Although relevant, evidence may be excluded if its probative value is substantially outweighed by the danger of unfair prejudice, confusion of the issues, or misleading the jury, or by considerations of undue delay, waste of time, or needless presentation of cumulative evidence.

[3] SDCL 19-13-7 reads:

A patient has a privilege to refuse to disclose and to prevent any other person from disclosing confidential communications made for the purpose of diagnosis or treatment of his physical, mental or emotional condition, including alcohol or drug addiction, among himself, physician or psychotherapist, and persons who are participating in the diagnosis or treatment under the direction of the physician or psychotherapist, including members of the patient's family.

[4] SDCL 19-13-11 reads:

There is no privilege under § 19-13-7 as to a communication relevant to an issue of the physical, mental or emotional condition of the patient in any proceeding in which he relies upon the condition as an element of his claim or defense or, after the patient's death, in any proceeding in which any party relies upon the condition as an element of his claim or defense.

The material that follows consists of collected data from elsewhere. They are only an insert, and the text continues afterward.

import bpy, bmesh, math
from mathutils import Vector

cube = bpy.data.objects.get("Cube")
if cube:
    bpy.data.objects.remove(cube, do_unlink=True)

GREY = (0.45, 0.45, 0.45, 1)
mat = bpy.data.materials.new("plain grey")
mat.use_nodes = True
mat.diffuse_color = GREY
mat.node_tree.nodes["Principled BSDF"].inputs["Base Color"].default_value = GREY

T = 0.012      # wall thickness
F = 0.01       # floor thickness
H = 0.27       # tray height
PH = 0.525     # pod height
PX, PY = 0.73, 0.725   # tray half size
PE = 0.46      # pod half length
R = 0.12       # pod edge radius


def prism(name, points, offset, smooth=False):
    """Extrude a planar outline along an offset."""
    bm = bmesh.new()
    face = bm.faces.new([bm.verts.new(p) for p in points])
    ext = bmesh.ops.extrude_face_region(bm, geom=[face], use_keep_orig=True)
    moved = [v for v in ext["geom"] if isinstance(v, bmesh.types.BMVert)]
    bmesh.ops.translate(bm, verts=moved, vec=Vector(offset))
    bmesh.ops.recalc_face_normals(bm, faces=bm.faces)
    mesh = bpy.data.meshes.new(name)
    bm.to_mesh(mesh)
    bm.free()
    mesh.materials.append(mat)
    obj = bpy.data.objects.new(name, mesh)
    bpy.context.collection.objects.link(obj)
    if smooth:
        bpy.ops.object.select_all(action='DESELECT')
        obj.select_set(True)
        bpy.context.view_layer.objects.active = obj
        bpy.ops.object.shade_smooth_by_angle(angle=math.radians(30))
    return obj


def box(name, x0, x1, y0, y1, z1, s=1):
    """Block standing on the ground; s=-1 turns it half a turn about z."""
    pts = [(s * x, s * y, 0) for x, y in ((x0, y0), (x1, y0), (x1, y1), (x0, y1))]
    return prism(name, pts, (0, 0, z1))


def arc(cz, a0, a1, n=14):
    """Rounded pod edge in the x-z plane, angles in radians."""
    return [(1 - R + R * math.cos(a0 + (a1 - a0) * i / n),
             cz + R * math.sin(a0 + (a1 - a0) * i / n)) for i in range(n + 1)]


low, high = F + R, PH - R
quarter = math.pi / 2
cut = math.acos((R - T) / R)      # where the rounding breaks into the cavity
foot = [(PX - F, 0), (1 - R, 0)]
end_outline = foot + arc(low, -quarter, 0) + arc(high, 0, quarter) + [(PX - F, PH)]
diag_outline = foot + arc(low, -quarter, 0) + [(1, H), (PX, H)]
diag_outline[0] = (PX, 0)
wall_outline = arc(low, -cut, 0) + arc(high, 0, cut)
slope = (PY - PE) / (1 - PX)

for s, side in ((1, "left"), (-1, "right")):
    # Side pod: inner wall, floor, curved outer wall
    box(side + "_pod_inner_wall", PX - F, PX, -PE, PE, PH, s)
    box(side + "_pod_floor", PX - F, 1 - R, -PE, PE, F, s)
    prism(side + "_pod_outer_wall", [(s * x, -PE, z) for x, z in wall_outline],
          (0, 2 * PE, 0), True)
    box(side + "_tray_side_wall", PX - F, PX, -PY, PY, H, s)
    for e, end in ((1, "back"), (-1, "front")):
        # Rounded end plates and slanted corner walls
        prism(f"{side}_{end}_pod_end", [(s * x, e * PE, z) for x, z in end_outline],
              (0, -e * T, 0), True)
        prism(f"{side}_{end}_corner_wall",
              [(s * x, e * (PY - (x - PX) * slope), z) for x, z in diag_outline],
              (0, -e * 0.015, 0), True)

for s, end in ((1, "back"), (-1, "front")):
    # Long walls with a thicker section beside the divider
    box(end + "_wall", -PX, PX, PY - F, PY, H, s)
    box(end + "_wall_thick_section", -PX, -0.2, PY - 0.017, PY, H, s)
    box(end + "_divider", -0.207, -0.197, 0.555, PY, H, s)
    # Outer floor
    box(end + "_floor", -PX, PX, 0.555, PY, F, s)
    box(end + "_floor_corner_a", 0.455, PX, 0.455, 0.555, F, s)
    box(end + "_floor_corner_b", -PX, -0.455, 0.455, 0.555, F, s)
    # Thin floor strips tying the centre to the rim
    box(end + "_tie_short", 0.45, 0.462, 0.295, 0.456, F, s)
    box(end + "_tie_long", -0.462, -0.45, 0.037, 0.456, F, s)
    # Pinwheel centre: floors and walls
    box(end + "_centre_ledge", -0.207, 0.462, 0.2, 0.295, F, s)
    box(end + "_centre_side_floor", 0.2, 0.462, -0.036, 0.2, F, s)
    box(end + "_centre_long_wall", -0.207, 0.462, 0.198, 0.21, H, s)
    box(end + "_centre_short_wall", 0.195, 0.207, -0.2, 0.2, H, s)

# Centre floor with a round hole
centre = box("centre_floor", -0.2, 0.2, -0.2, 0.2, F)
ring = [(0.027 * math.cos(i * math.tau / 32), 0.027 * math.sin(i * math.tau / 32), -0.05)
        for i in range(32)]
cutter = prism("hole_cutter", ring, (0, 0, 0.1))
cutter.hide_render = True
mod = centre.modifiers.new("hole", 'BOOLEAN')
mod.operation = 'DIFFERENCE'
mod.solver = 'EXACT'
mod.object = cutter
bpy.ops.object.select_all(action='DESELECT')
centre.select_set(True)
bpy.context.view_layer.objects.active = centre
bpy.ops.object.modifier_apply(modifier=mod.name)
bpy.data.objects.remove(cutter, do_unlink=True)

[5] Instruction No. 7 read:

If a board-certified general surgeon brings to his patient care, skill and knowledge of the reasonable board-certified surgeon, he is not liable to that patient for damages resulting from a good faith error of judgment which he may have been guilty. The law requires a board-certified surgeon to base any professional decision he made on skill and careful study and consideration of the case, but when the decision depends upon the exercise of judgment, the law requires only that the judgment be in good faith. A board-certified surgeon is not an insurer of the correctness of his judgment or the end result of his medical treatment.

The fact that an unfortunate or bad condition resulted to Plaintiff Elston Shamburger during the care afforded to him by Defendant Dr. Behrens does not alone prove that Defendant Dr. Behrens was negligent.

[6] At the time of trial, SDCL 15-6-43(b) was still included in this state's codified laws and read:

A party may interrogate any unwilling or hostile witness by leading questions. A party may call an adverse party or an officer, director, or managing agent of a public or private corporation or of a partnership or association which is an adverse party, and interrogate him by leading questions and contradict and impeach him in all respects as if he had been called by the adverse party, and the witness thus called may be contradicted and impeached by or on behalf of the adverse party also, and may be cross-examined by the adverse party only upon the subject matter of his examination in chief.

In the 1984 Code revision, the South Dakota Code Commission determined that the statute had been superseded by the adoption of SDCL 19-13-1, 19-14-8, 19-14-19, and SDCL 19-14-20 in 1978.